*** TASK MATERIAL
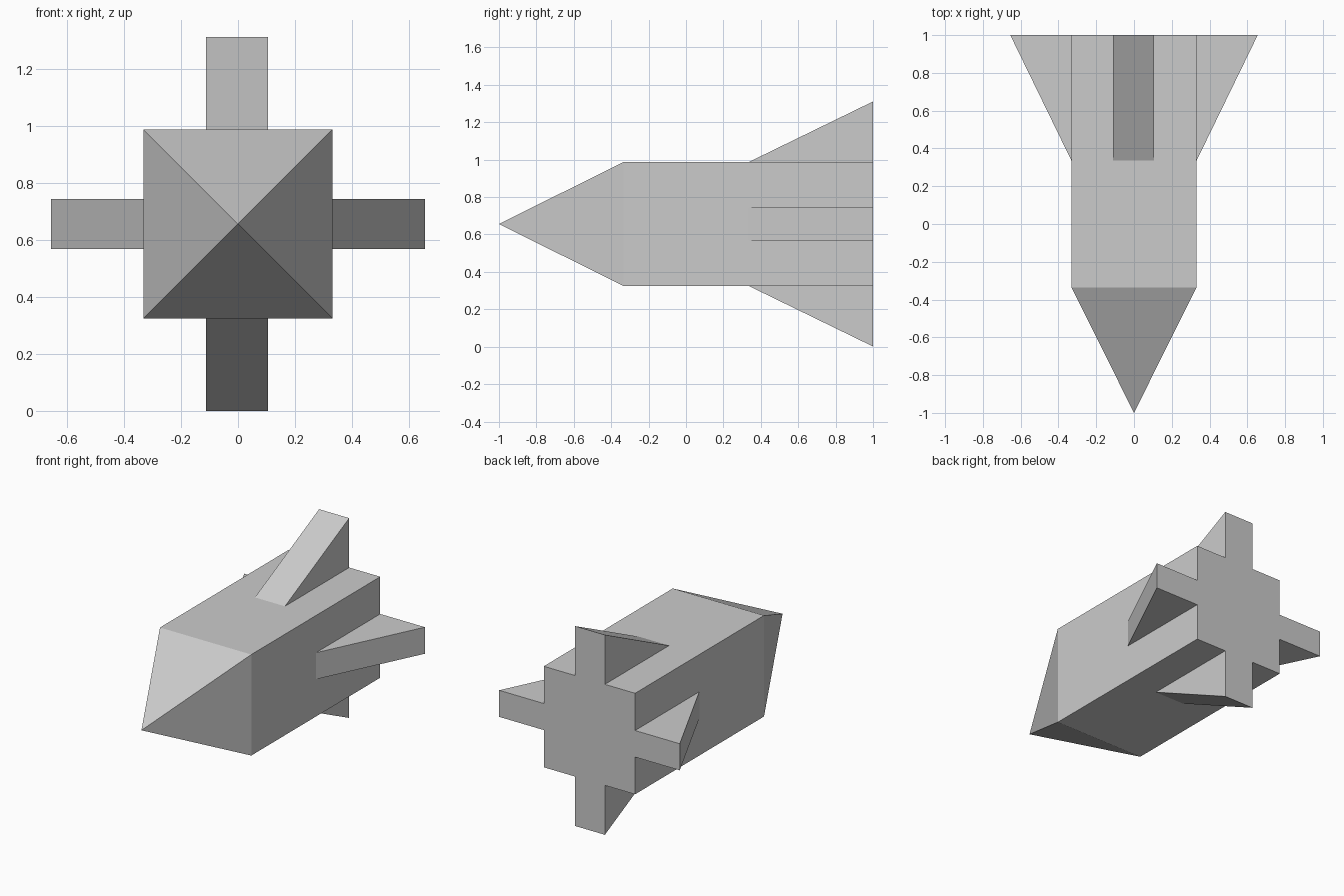
import bpy

if "Cube" in bpy.data.objects:
    bpy.data.objects.remove(bpy.data.objects["Cube"])

MID = 0.656    # height of the centre line
HALF = 0.331   # half width of the square body
TIP = 0.655    # reach of the fins from the centre line


def add_mesh(name, verts, faces):
    mesh = bpy.data.meshes.new(name)
    mesh.from_pydata(verts, [], faces)
    obj = bpy.data.objects.new(name, mesh)
    bpy.context.collection.objects.link(obj)
    return obj


# Square body with a pyramid nose, as one closed shell
corners = [(-1, -1), (1, -1), (1, 1), (-1, 1)]
verts = [(a * HALF, y, MID + b * HALF) for y in (-0.335, 1.0) for a, b in corners]
verts.append((0, -1, MID))
faces = [(7, 6, 5, 4)]
for i in range(4):
    j = (i + 1) % 4
    faces += [(i, i + 4, j + 4, j), (i, j, 8)]
add_mesh("body", verts, faces)


def add_fin(name, place, low, high):
    """Wedge from a (reach, y) triangle, spanning low to high across."""
    profile = [(HALF, 0.335), (HALF, 1.0), (TIP, 1.0)]
    points = [place(r, y, t) for t in (low, high) for r, y in profile]
    obj = add_mesh(name, points, [(0, 1, 2), (5, 4, 3), (0, 3, 4, 1),
                                  (1, 4, 5, 2), (2, 5, 3, 0)])
    # Outward normals
    import bmesh
    bm = bmesh.new()
    bm.from_mesh(obj.data)
    bmesh.ops.recalc_face_normals(bm, faces=bm.faces)
    bm.to_mesh(obj.data)
    bm.free()


# Four tail fins: wide ones above and below, thinner ones at the sides
for side, vertical, lateral in ((1, "top_fin", "right_fin"), (-1, "bottom_fin", "left_fin")):
    add_fin(vertical, lambda r, y, t: (t, y, MID + side * r), -0.112, 0.106)
    add_fin(lateral, lambda r, y, t: (side * r, y, t), 0.569, 0.743)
******
**TASK OBJECTIVE:**
Could you output the lines above, exactly as written, from the one containing "for side, vertical, lateral" through the last, with both ends included and no others?

**SOLUTION:**
for side, vertical, lateral in ((1, "top_fin", "right_fin"), (-1, "bottom_fin", "left_fin")):
    add_fin(vertical, lambda r, y, t: (t, y, MID + side * r), -0.112, 0.106)
    add_fin(lateral, lambda r, y, t: (side * r, y, t), 0.569, 0.743)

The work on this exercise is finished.